WORK REQUIRED
Every line in the records below that holds the word "name" is to be copied.
########
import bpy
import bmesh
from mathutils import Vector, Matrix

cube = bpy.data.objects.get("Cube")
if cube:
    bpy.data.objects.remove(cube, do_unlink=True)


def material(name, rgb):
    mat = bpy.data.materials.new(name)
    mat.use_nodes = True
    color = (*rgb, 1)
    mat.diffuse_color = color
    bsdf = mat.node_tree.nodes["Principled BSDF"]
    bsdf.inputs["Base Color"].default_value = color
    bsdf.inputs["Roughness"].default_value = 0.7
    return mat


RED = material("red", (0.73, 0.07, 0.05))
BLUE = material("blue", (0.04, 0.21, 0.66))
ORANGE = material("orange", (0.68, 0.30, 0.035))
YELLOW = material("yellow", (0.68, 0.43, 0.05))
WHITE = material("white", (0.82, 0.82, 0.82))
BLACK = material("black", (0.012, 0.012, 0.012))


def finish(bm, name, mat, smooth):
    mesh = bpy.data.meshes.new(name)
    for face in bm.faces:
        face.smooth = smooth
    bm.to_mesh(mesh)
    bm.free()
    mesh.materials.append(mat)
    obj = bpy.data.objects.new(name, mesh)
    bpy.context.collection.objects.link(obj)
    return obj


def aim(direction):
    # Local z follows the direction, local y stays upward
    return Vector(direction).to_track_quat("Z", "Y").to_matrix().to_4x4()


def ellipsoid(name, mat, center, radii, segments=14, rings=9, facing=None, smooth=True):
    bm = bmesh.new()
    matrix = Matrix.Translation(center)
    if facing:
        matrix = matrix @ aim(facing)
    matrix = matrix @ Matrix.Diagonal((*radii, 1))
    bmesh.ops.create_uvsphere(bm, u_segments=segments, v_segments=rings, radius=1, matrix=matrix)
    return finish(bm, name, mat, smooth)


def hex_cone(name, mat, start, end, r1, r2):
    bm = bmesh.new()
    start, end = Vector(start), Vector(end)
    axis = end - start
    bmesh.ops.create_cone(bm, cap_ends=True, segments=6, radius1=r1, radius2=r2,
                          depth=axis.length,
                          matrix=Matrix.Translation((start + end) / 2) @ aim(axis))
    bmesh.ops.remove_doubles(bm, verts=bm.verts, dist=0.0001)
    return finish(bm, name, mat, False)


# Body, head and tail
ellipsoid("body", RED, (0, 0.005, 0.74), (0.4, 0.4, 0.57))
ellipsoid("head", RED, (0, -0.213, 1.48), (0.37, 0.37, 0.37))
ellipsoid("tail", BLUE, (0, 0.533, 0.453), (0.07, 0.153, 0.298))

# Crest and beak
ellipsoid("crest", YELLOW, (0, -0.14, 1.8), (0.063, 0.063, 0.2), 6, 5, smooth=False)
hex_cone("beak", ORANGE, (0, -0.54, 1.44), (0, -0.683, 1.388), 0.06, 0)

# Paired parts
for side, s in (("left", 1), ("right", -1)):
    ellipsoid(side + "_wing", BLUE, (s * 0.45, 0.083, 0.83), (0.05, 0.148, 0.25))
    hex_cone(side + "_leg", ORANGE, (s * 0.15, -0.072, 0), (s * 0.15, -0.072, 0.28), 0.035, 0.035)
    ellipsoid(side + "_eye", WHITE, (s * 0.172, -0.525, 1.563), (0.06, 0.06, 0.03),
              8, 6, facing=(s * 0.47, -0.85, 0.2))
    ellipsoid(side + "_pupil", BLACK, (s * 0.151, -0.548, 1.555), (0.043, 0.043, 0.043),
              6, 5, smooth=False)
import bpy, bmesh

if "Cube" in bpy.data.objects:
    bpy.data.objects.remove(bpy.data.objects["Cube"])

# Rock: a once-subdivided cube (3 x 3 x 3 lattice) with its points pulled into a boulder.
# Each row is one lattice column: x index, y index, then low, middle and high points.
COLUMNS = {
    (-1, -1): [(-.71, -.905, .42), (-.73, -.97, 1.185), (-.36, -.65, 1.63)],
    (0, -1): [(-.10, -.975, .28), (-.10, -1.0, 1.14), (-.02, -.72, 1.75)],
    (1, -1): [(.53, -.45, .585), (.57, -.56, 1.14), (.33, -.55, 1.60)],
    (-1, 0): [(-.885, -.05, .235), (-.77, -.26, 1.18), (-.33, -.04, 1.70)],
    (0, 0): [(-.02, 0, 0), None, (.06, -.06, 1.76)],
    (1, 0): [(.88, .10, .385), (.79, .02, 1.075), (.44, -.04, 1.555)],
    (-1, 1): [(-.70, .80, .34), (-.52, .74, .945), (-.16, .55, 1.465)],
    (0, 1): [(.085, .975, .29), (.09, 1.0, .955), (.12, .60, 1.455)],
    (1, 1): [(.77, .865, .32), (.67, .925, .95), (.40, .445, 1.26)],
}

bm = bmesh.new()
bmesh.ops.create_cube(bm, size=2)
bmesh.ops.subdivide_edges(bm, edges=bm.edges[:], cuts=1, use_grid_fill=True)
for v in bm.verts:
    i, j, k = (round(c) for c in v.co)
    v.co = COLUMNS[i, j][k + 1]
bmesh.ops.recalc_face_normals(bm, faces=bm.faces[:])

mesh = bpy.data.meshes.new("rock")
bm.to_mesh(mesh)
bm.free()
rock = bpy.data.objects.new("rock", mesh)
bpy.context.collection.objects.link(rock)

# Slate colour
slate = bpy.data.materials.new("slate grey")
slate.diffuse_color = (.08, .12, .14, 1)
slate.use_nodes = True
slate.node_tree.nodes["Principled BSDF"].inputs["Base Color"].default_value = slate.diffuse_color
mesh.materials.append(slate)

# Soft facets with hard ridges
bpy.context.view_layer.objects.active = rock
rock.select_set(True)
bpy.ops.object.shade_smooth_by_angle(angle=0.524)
########
RESPONSE AREA
def material(name, rgb):
    mat = bpy.data.materials.new(name)
def finish(bm, name, mat, smooth):
    mesh = bpy.data.meshes.new(name)
    obj = bpy.data.objects.new(name, mesh)
def ellipsoid(name, mat, center, radii, segments=14, rings=9, facing=None, smooth=True):
    return finish(bm, name, mat, smooth)
def hex_cone(name, mat, start, end, r1, r2):
    return finish(bm, name, mat, False)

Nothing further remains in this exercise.